==== Records for this exercise ====
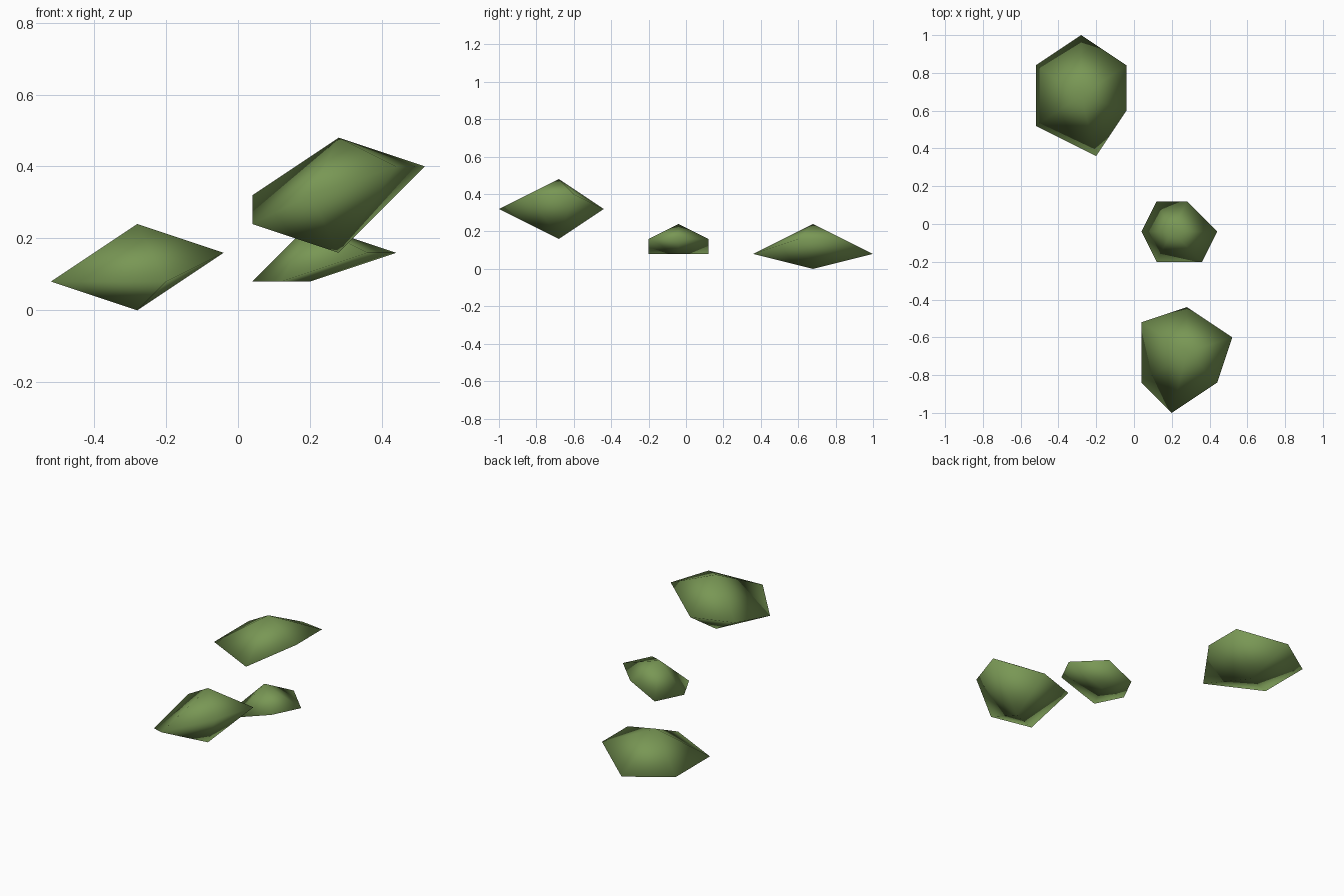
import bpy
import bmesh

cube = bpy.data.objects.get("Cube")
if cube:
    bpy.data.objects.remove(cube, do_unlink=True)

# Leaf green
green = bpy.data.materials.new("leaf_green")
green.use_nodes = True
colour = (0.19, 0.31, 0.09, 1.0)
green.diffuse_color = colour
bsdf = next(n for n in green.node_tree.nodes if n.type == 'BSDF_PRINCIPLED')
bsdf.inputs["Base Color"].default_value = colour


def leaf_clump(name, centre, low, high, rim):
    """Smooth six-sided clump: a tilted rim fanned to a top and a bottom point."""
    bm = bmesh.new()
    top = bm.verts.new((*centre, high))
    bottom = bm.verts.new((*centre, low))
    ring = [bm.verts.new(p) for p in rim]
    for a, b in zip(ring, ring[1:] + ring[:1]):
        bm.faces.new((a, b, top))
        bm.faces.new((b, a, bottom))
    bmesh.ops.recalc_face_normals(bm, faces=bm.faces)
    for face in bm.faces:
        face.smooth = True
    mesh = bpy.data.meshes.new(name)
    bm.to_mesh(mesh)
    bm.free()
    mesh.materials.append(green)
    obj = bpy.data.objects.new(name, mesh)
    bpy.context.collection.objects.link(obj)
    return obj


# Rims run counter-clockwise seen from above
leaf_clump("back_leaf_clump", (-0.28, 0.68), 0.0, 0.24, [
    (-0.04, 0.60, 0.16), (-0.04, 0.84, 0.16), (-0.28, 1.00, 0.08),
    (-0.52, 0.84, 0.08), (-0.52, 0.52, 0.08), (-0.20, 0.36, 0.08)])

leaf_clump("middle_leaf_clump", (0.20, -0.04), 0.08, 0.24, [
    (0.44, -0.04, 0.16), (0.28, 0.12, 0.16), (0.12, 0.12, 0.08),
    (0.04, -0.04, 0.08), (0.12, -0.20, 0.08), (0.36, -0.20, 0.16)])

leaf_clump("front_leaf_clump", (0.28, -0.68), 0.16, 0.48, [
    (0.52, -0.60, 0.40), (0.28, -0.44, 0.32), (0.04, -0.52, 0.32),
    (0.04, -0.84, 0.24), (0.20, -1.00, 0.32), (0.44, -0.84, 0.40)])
====
Copy each line of the listing above that contains the word "green".

**Result**
# Leaf green
green = bpy.data.materials.new("leaf_green")
green.use_nodes = True
green.diffuse_color = colour
bsdf = next(n for n in green.node_tree.nodes if n.type == 'BSDF_PRINCIPLED')
    mesh.materials.append(green)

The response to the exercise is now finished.